In March, Bryant publicly identified Deputies Joey Cruz, Rafael Mejia, Michael Russell and Raul Versales as being among those who took photos of the crash site after a judge ruled that their names could be made public.

Bryant accused Cruz of showing off photos of her family members' remains to other members of the force and to members of the public, including a bartender who reportedly bragged about what they saw and described the images.

Los Angeles County wrote "while inappropriate and the basis for discipline, what Deputy Cruz did is not legally actionable."

"Because the claim against Deputy Cruz fails, the claim against the County and LASD fails too," the motion read. 

Bryant is seeking compensatory and punitive damages from the defendants in order to “make an example of them to the community.”

Former Los Angeles prosecutor Alfonso Estrada, who is not involved in Bryant's case, told USA Today that if a judge does grant summary judgement, then Bryant "would essentially be out of luck, absent an appeal to the Ninth Circuit."

“On the flip side, if she survives summary judgment, then the price tag goes way up for the county as far as any potential resolution or settlement," Estrada added.

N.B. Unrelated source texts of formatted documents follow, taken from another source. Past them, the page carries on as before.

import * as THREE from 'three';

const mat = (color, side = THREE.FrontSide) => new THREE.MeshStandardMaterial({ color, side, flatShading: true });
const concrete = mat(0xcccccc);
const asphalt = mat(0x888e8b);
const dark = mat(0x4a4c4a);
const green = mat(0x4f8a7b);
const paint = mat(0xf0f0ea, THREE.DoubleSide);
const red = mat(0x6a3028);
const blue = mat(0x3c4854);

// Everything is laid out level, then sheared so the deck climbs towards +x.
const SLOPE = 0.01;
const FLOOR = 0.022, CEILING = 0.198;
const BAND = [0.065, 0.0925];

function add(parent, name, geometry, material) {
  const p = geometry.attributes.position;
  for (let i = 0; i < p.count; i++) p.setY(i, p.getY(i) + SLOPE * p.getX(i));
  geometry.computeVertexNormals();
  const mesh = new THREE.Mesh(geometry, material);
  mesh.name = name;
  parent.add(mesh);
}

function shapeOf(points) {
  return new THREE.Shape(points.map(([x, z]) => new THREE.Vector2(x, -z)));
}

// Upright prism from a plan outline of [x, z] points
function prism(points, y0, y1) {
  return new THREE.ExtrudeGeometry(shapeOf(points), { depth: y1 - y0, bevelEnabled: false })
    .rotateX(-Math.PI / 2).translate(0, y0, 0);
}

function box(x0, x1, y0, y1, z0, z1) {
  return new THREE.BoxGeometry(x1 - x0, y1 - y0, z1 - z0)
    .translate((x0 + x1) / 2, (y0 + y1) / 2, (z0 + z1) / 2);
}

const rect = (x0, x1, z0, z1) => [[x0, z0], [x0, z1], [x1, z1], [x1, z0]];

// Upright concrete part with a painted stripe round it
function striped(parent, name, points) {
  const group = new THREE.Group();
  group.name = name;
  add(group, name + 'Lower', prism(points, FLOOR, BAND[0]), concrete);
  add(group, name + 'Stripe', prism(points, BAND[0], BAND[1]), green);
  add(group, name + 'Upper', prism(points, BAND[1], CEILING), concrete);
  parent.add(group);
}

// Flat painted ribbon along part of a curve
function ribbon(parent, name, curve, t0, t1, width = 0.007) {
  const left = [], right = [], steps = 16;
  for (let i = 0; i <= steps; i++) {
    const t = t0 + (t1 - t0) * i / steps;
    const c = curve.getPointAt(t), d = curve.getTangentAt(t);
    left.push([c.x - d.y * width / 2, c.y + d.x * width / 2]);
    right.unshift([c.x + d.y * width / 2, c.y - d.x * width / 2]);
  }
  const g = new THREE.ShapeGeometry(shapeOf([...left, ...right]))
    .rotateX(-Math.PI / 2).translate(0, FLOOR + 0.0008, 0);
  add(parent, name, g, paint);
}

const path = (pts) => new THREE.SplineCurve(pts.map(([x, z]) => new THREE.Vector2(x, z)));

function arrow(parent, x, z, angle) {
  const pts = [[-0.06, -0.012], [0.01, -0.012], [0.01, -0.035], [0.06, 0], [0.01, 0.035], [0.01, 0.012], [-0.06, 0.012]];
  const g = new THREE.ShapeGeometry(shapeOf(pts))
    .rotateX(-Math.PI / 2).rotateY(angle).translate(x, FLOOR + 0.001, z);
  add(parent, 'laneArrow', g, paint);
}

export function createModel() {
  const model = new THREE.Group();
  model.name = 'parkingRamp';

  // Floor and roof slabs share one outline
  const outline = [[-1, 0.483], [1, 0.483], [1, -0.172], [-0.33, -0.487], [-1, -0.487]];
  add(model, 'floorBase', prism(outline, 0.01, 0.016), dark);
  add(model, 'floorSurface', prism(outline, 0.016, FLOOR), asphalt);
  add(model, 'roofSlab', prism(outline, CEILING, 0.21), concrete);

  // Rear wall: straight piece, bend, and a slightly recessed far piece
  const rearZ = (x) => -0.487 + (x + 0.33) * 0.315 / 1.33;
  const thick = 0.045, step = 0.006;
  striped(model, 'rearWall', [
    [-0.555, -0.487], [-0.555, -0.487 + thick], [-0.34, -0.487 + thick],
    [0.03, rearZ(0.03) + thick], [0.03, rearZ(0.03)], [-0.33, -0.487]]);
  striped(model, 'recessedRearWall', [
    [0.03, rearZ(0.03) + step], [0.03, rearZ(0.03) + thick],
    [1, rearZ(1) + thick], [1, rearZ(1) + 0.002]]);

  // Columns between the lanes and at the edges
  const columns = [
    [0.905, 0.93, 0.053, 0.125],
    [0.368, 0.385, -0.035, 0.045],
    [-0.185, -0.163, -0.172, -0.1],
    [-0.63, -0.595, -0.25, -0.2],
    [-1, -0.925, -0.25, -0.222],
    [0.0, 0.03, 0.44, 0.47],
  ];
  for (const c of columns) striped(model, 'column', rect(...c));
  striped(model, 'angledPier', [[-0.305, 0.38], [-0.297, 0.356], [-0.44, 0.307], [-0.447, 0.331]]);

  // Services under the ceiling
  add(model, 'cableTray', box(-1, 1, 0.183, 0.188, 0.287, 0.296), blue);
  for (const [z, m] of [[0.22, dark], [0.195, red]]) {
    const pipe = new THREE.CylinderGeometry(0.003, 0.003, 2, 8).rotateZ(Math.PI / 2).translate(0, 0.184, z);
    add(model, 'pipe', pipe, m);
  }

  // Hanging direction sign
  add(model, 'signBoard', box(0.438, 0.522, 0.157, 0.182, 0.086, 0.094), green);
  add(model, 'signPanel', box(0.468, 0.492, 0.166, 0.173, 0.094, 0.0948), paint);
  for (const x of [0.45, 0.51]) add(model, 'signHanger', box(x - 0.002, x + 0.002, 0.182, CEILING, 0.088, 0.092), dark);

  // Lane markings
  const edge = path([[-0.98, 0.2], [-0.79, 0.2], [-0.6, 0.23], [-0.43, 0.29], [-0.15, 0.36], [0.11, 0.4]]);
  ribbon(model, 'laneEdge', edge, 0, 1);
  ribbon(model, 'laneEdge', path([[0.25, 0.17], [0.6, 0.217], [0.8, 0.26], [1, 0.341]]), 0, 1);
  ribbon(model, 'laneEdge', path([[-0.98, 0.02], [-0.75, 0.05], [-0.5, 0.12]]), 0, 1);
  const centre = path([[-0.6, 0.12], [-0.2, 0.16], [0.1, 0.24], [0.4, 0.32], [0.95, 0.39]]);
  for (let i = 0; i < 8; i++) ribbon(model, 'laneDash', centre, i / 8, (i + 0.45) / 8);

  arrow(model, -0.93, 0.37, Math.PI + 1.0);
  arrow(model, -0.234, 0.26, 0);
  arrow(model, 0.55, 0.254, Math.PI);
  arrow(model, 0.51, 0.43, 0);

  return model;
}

The Hill has reached out to an attorney for Bryant for comment.